In saying this, it’s important to note that lived experience matters and if someone has found something that they believe truly works for them in managing their symptoms and allows them a flexible and peaceful relationship with food and eating, then that is great.
Gentle Nutrition Experiments for Endo
Given the above (remember, we don’t truly know yet if diet changes can help manage endo symptoms) the below are some gentle offerings to explore where adding things might have a supportive impact. If you choose to try adding new things in check in with how you and your body are feeling about it as you go. “Does this feel helpful to me?” “Do I enjoy these foods?”
Key Starting Place:
A nourishing (read: is there peace and pleasure with food?), balanced diet (read: is there a variety of types of foods?) with enough food (read: enough to meet your body’s needs and activities) as best as you may be able to access these things is a key place to start in considering nutrition for endo.
Possibly Worth Experimenting With Next:
Since endometriosis is characterised by inflammation, it has been suggested that adding foods with anti-inflammatory properties to one’s diet could be supportive. These include foods such as fatty fish like salmon or sardines, nuts, seeds, nut butters, avocados and olive oil among others.
Research also suggests that increasing the number of fruits and vegetables could also have a positive impact on symptoms, due to the overall nourishment as well as the fiber and antioxidant content. Whilst these could be helpful additions to your current diet, it’s important to note that every individual is different and has different needs and preferences which are important to honour.
Not eating enough and/or pushing the body hard with an exercise routine or high activity demands are stressful for the body. If food and eating or movement feel difficult to navigate (or you have difficult thoughts and feelings about what you are or aren’t doing food/eating/exercise wise) consider reaching out for support by talking with your doctor, gyno, therapist or dietitian.

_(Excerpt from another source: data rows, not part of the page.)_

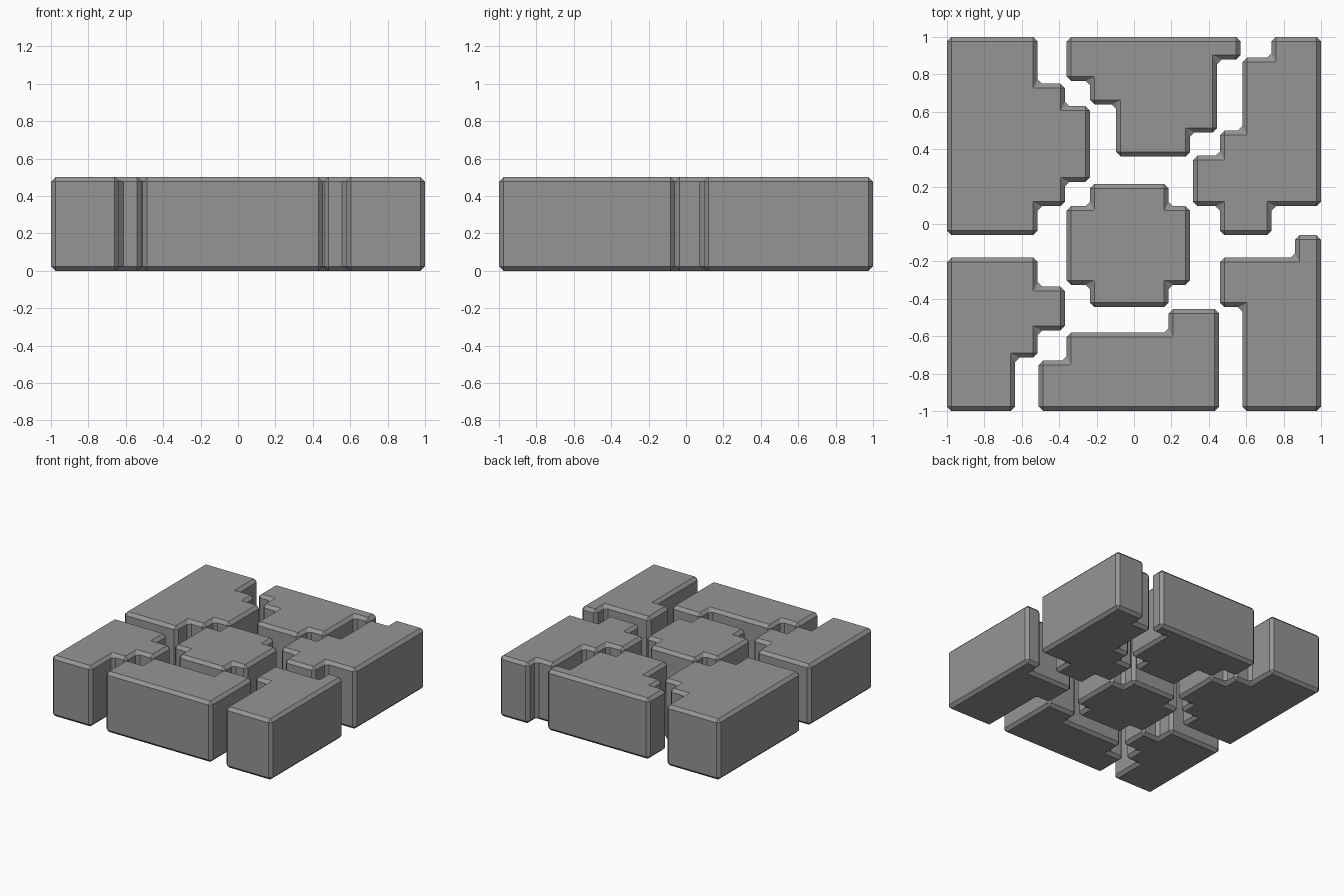
import bpy, bmesh

if "Cube" in bpy.data.objects:
    bpy.data.objects.remove(bpy.data.objects["Cube"])

HEIGHT, CHAMFER = 0.5, 0.024

stone = bpy.data.materials.new("stone grey")
stone.diffuse_color = (0.30, 0.30, 0.30, 1)
stone.use_nodes = True
stone.node_tree.nodes["Principled BSDF"].inputs["Base Color"].default_value = stone.diffuse_color


def block(name, start, moves):
    """Extrude a stepped outline; moves are alternating absolute x, y, x, y ... coordinates."""
    x, y = start
    points = [(x, y)]
    for i, value in enumerate(moves):
        x, y = (value, y) if i % 2 == 0 else (x, value)
        points.append((x, y))
    bm = bmesh.new()
    face = bm.faces.new([bm.verts.new((px, py, 0)) for px, py in points])
    top = bmesh.ops.extrude_face_region(bm, geom=[face])["geom"]
    bmesh.ops.translate(bm, vec=(0, 0, HEIGHT),
                        verts=[v for v in top if isinstance(v, bmesh.types.BMVert)])
    bmesh.ops.recalc_face_normals(bm, faces=bm.faces[:])
    mesh = bpy.data.meshes.new(name)
    bm.to_mesh(mesh)
    bm.free()
    mesh.materials.append(stone)
    obj = bpy.data.objects.new(name, mesh)
    bpy.context.collection.objects.link(obj)
    # single flat chamfer on every edge
    bevel = obj.modifiers.new("chamfer", 'BEVEL')
    bevel.width = CHAMFER
    bevel.segments = 1
    bevel.limit_method = 'ANGLE'
    return obj


# Back row
block("back_left_block", (-1, 1),
      [-.515, .75, -.37, .63, -.235, .225, -.37, .095, -.515, -.06, -1])
block("back_middle_block", (-.36, 1),
      [.57, .88, .445, .49, .30, .36, -.095, .64, -.235, .765, -.36])
block("back_right_block", (1, 1),
      [.735, .89, .58, .50, .46, .365, .315, .095, .46, -.06, .735, .095, 1])

# Centre cross-shaped block
block("centre_block", (-.235, .215),
      [.185, .095, .30, -.325, .185, -.445, -.235, -.325, -.36, .095, -.235])

# Front row
block("front_left_block", (-1, -.18),
      [-.515, -.335, -.37, -.57, -.515, -.715, -.635, -1, -1])
block("front_middle_block", (-.51, -1),
      [.455, -.455, .185, -.58, -.36, -.73, -.51])
block("front_right_block", (.58, -1),
      [1, -.06, .86, -.18, .46, -.445, .58])
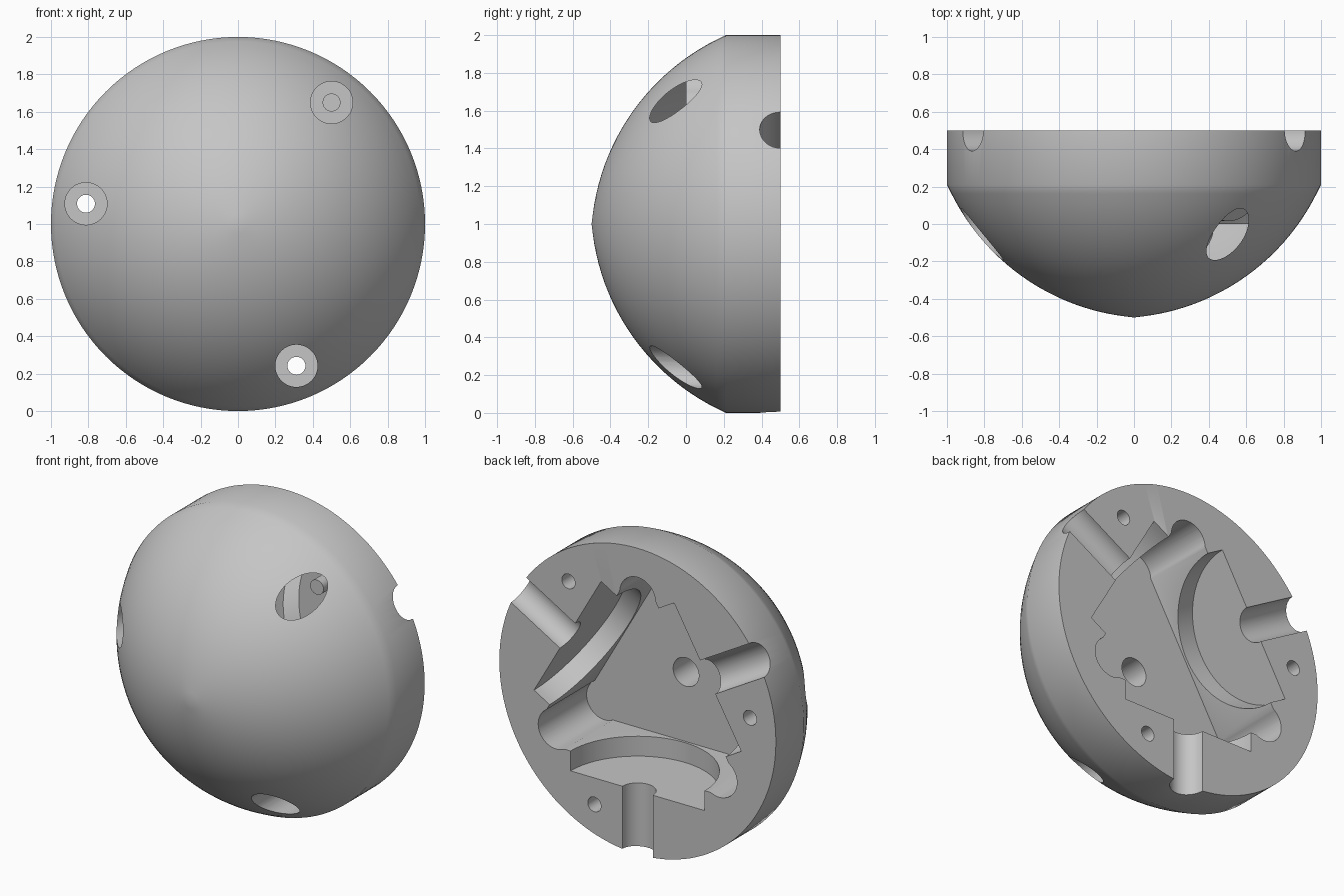
import bpy, bmesh, math
from mathutils import Vector, Matrix

old = bpy.data.objects.get("Cube")
if old:
    bpy.data.objects.remove(old, do_unlink=True)

grey = bpy.data.materials.new("plain grey")
grey.use_nodes = True
colour = (0.56, 0.56, 0.56, 1)
grey.diffuse_color = colour
grey.node_tree.nodes["Principled BSDF"].inputs["Base Color"].default_value = colour

BACK = 0.5          # y of the flat back face
FLOOR = 0.0         # y of the central pocket floor


def make(name, bm):
    bmesh.ops.recalc_face_normals(bm, faces=bm.faces)
    mesh = bpy.data.meshes.new(name)
    bm.to_mesh(mesh)
    bm.free()
    obj = bpy.data.objects.new(name, mesh)
    bpy.context.collection.objects.link(obj)
    mesh.materials.append(grey)
    return obj


def polar(radius, degrees):
    a = math.radians(degrees)
    return Vector((radius * math.cos(a), 0, radius * math.sin(a)))


def at(radius, degrees, y):
    """Point around the dome's front-to-back axis."""
    return polar(radius, degrees) + Vector((0, y, 1))


def rod(name, start, end, radius, sides=48):
    bm = bmesh.new()
    axis = end - start
    turn = axis.to_track_quat('Z', 'Y').to_matrix().to_4x4()
    bmesh.ops.create_cone(bm, cap_ends=True, segments=sides, radius1=radius, radius2=radius,
                          depth=axis.length, matrix=Matrix.Translation((start + end) / 2) @ turn)
    return make(name, bm)


# Domed body: an arc profile with a slightly pointed nose, spun about y
centre_r, centre_y, arc = -0.098, 0.697, 1.2
start = math.atan2(-0.5 - centre_y, -centre_r)
stop = math.atan2(0.21 - centre_y, 1 - centre_r)
steps = 24
profile = [(0, -0.5)]
for i in range(1, steps):
    a = start + (stop - start) * i / steps
    profile.append((centre_r + arc * math.cos(a), centre_y + arc * math.sin(a)))
profile += [(1, 0.21), (1, BACK), (0, BACK)]
bm = bmesh.new()
verts = [bm.verts.new((r, y, 1)) for r, y in profile]
edges = [bm.edges.new(pair) for pair in zip(verts, verts[1:])]
bmesh.ops.spin(bm, geom=verts + edges, cent=(0, 0, 1), axis=(0, 1, 0),
               angle=2 * math.pi, steps=128)
bmesh.ops.remove_doubles(bm, verts=bm.verts, dist=1e-4)
body = make("domed_housing", bm)

# Central pocket: a triangle whose corners end in round reliefs
wall, relief_at, relief = 0.455, 0.68, 0.13
sweep = 60 + math.degrees(math.acos((wall - relief_at / 2) / relief))
bm = bmesh.new()
ring = [bm.verts.new(at(relief_at, d, FLOOR) + polar(relief, d + sweep * i / 12))
        for d in (90, 210, 330) for i in range(-12, 13)]
base = bm.faces.new(ring)
top = bmesh.ops.extrude_face_region(bm, geom=[base])["geom"]
bmesh.ops.translate(bm, verts=[v for v in top if isinstance(v, bmesh.types.BMVert)],
                    vec=(0, 0.8, 0))
cutters = [make("pocket_cutter", bm)]

for d in (30, 150, 270):
    # Disc-shaped recess standing against each pocket wall
    cutters.append(rod("disc_cutter", at(0.4, d, BACK), at(0.585, d, BACK), 0.485, 96))
    # Radial channel out through the rim
    cutters.append(rod("channel_cutter", at(0.5, d, BACK), at(1.2, d, BACK), 0.11))
    # Screw hole with a wide counterbore from the front
    s = d + 22.4
    cutters.append(rod("counterbore_cutter", at(0.82, s, -0.7), at(0.82, s, 0.37), 0.113))
    cutters.append(rod("screw_cutter", at(0.82, s, 0.1), at(0.82, s, 0.8), 0.048, 32))

# Blind hole in the middle of the pocket floor
cutters.append(rod("centre_hole_cutter", at(0, 0, -0.28), at(0, 0, 0.2), 0.093))

bpy.context.view_layer.objects.active = body
for cutter in cutters:
    cutter.hide_render = True
    mod = body.modifiers.new("cut", 'BOOLEAN')
    mod.operation = 'DIFFERENCE'
    mod.solver = 'EXACT'
    mod.object = cutter
    bpy.ops.object.modifier_apply(modifier=mod.name)
    bpy.data.objects.remove(cutter, do_unlink=True)

bpy.ops.object.select_all(action='DESELECT')
body.select_set(True)
bpy.ops.object.shade_smooth_by_angle(angle=math.radians(30))
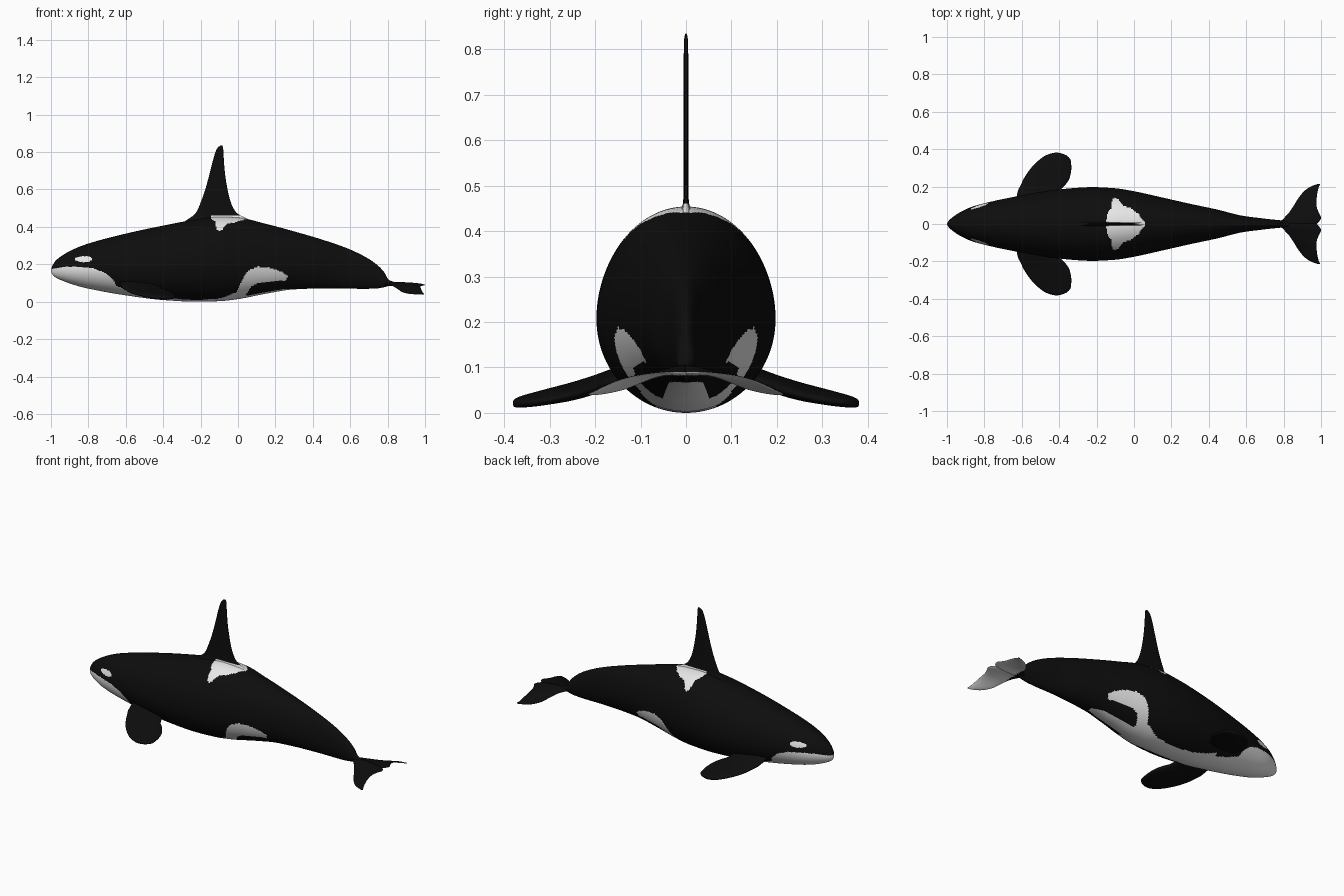
import bpy, bmesh, math
from mathutils import Vector

if "Cube" in bpy.data.objects:
    bpy.data.objects.remove(bpy.data.objects["Cube"])


def material(name, rgb):
    m = bpy.data.materials.new(name)
    m.diffuse_color = (*rgb, 1)
    m.use_nodes = True
    m.node_tree.nodes["Principled BSDF"].inputs["Base Color"].default_value = m.diffuse_color
    return m


BLACK = material("skin_black", (0.004, 0.004, 0.004))
WHITE = material("patch_white", (0.8, 0.8, 0.8))


def smooth(rows, t):
    """Monotone cubic interpolation of a table whose first column is t."""
    n = len(rows)
    i = 0
    while i < n - 2 and t > rows[i + 1][0]:
        i += 1
    h = rows[i + 1][0] - rows[i][0]
    u = (t - rows[i][0]) / h
    out = []
    for c in range(1, len(rows[0])):
        def sec(k):
            return (rows[k + 1][c] - rows[k][c]) / (rows[k + 1][0] - rows[k][0])

        def slope(k):
            if k == 0 or k == n - 1:
                return sec(min(k, n - 2))
            a, b = sec(k - 1), sec(k)
            return 0 if a * b <= 0 else 2 * a * b / (a + b)
        out.append((2*u**3 - 3*u*u + 1) * rows[i][c] + (u**3 - 2*u*u + u) * h * slope(i)
                   + (3*u*u - 2*u**3) * rows[i + 1][c] + (u**3 - u*u) * h * slope(i + 1))
    return out


def inside(poly, x, y):
    hit = False
    for (x1, y1), (x2, y2) in zip(poly, poly[1:] + poly[:1]):
        if (y1 > y) != (y2 > y) and x < x1 + (y - y1) * (x2 - x1) / (y2 - y1):
            hit = not hit
    return hit


def loft(name, rings, is_white, mirror=False):
    """Skin closed rings of points, cap the ends, colour faces by a rule."""
    bm = bmesh.new()
    loops = [[bm.verts.new(p) for p in ring] for ring in rings]
    n = len(loops[0])
    for a, b in zip(loops, loops[1:]):
        for j in range(n):
            k = (j + 1) % n
            bm.faces.new((a[j], a[k], b[k], b[j]))
    bm.faces.new(loops[0])
    bm.faces.new(loops[-1])
    bmesh.ops.recalc_face_normals(bm, faces=bm.faces)
    for f in bm.faces:
        f.smooth = True
        f.material_index = int(is_white(f.calc_center_median(), f.normal))
    me = bpy.data.meshes.new(name)
    bm.to_mesh(me)
    bm.free()
    me.materials.append(BLACK)
    me.materials.append(WHITE)
    ob = bpy.data.objects.new(name, me)
    bpy.context.collection.objects.link(ob)
    if mirror:
        mod = ob.modifiers.new("Mirror", 'MIRROR')
        mod.use_axis = (False, True, False)
        mod.use_mirror_merge = False
    return ob


# Body: x, top, bottom, half width
BODY = [(-1, .169, .161, .002), (-.992, .193, .145, .016), (-.975, .219, .13, .032),
        (-.94, .247, .113, .057), (-.88, .28, .091, .087), (-.8, .311, .07, .111),
        (-.6, .364, .034, .153), (-.4, .407, .009, .185), (-.22, .44, 0, .197),
        (-.1, .454, .003, .191), (0, .45, .014, .175), (.15, .416, .043, .142),
        (.3, .376, .066, .108), (.45, .332, .071, .076), (.58, .287, .07, .044),
        (.68, .24, .069, .031), (.74, .2, .071, .024), (.78, .16, .077, .02),
        (.805, .118, .084, .017), (.85, .1, .086, .01)]

# Painted areas: side view (x, z) and plan view (x, |y|)
CHIN = [(-1.01, .172), (-.93, .187), (-.85, .187), (-.77, .178), (-.71, .155), (-.67, .12),
        (-.65, .085), (-.58, .06), (-.5, .04), (-.44, .028), (-.35, .014), (-.25, -.01),
        (-1.01, -.01)]
FLANK = [(-.04, -.01), (-.02, .03), (0, .07), (.03, .13), (.06, .17), (.11, .188), (.18, .18),
         (.24, .157), (.267, .135), (.255, .112), (.18, .11), (.11, .102), (.07, .08),
         (.05, .05), (.03, .02), (.03, -.01)]
BELLY = [(-.5, -.01), (-.5, .1), (-.35, .065), (-.2, .06), (-.1, .07), (-.03, .1), (.03, .09),
         (.05, .05), (.15, .045), (.25, .035), (.31, .015), (.32, -.01)]
SADDLE = [(-.15, -.01), (-.145, .05), (-.122, .085), (-.117, .13), (-.1, .143), (-.083, .132),
          (-.06, .1), (-.02, .085), (.02, .058), (.06, .005), (.06, -.01)]


def body_white(c, nrm):
    x, y, z = c.x, abs(c.y), c.z
    eye = ((x + .825) / .046) ** 2 + ((z - .228) / .016) ** 2 < 1
    return (eye or inside(CHIN, x, z) or inside(FLANK, x, z)
            or (z < .15 and inside(BELLY, x, y)) or (z > .3 and inside(SADDLE, x, y)))


rings = []
RINGS, SIDES = 320, 160
for i in range(RINGS + 1):
    t = i / RINGS
    # closer rings at the nose
    x = -1 + 1.85 * (t if t > .1 else t * t / .1 * .5 + t * .5)
    top, bot, w = smooth(BODY, x)
    mid = bot + .47 * (top - bot)
    ring = []
    for j in range(SIDES):
        a = 2 * math.pi * j / SIDES
        s = math.sin(a)
        ring.append((x, w * math.cos(a), mid + s * (top - mid if s > 0 else mid - bot)))
    rings.append(ring)
loft("body", rings, body_white)


def blade_rings(rows, place, count=48, n=40, power=1.0):
    """Rows: span, leading x, trailing x, leading height, trailing height, half thickness."""
    out = []
    for i in range(count + 1):
        u = math.sin(math.pi / 2 * i / count)      # closer rings at the tip
        s = rows[0][0] + (rows[-1][0] - rows[0][0]) * u
        le, te, hl, ht, th = smooth(rows, s)
        ring = []
        for j in range(n):
            a = 2 * math.pi * j / n
            k = (1 - math.cos(a)) / 2
            t = math.copysign(abs(math.sin(a)) ** power, math.sin(a)) * th
            ring.append(place(s, le + (te - le) * k, hl + (ht - hl) * k + t))
        out.append(ring)
    return out


# Dorsal fin: upright blade, base shares the pale saddle
FIN = [(.42, -.3, .09, 0, 0, .02), (.445, -.262, .05, 0, 0, .012), (.46, -.24, .015, 0, 0, .007),
       (.48, -.222, -.012, 0, 0, .0055), (.53, -.2, -.038, 0, 0, .005),
       (.6, -.175, -.056, 0, 0, .005), (.7, -.148, -.071, 0, 0, .005),
       (.78, -.127, -.077, 0, 0, .005), (.815, -.114, -.079, 0, 0, .0045),
       (.829, -.103, -.081, 0, 0, .003), (.835, -.094, -.085, 0, 0, .001)]
loft("dorsal_fin", blade_rings(FIN, lambda s, x, t: (x, t, s), 64, 48, .6),
     lambda c, n: c.z < .463 and c.x > -.14)

# Flippers: broad rounded paddles
FLIPPER = [(.1, -.635, -.43, .108, .09, .02), (.18, -.62, -.398, .078, .062, .019),
           (.2, -.61, -.375, .071, .054, .019), (.25, -.585, -.343, .056, .039, .018),
           (.3, -.55, -.335, .044, .029, .016), (.34, -.51, -.338, .034, .023, .014),
           (.365, -.475, -.358, .027, .021, .012), (.378, -.44, -.39, .023, .02, .008),
           (.381, -.424, -.405, .022, .021, .003)]
loft("flippers", blade_rings(FLIPPER, lambda s, x, t: (x, s, t), power=.8),
     lambda c, n: False, True)

# Tail flukes: drooping blades, white underneath
FLUKE = [(0, .76, .977, .096, .09, .012), (.02, .79, .995, .095, .09, .011),
         (.035, .805, 1, .092, .09, .009), (.06, .828, .988, .084, .088, .007),
         (.1, .855, .976, .067, .083, .006), (.14, .88, .977, .051, .074, .005),
         (.18, .915, .983, .043, .058, .005), (.2, .945, .989, .041, .048, .004),
         (.214, .983, .996, .04, .042, .002)]
loft("tail_flukes", blade_rings(FLUKE, lambda s, x, t: (x, s, t)),
     lambda c, n: n.z < -.1 and c.x > .84, True)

For some individuals, surgery is the route they choose. This is something that should be discussed extensively with your GP and gynaecologist, so that you are well-informed to make the best decision for yourself. It’s important to be aware that surgery does not guarantee that re-growth of endometriosis will not occur. As long as an individual still has menstrual periods, there is a risk of endometriosis regrowth. Whatever path you choose to take after your diagnosis will depend on your needs as an individual. What works for one person may not work for someone else.
If you suspect that you may have endometriosis or have a familial history of endometriosis you should have a conversation with your GP regarding your concerns. Similarly, if you have been recently diagnosed, find a GP and gynaecologist you trust and feel comfortable with to help guide the management process. They can monitor your needs alongside you and support you in making educated decisions for the best way to move forward. As mentioned previously, there is no known cure for endometriosis, but there are various ways to manage your symptoms.
By far the most important takeaway would be self-exploration alongside your GP and gynaecologist. Always remember you are the expert on you. You know your body better than anyone else, so if something feels off, trust your instincts and explore it further.
If you are concerned about food and eating then you might also like to explore with support from a Dietitian. Book in for your Initial Appointment today to get started feeling less confused and stressed and more peaceful and connected.
Written by Dietitian and Intern Husnaa, informed by lived experience of endometriosis.
Edited by Principle Dietitian and Director of Wander and Nourish Nutrition, Lisa Carrigg.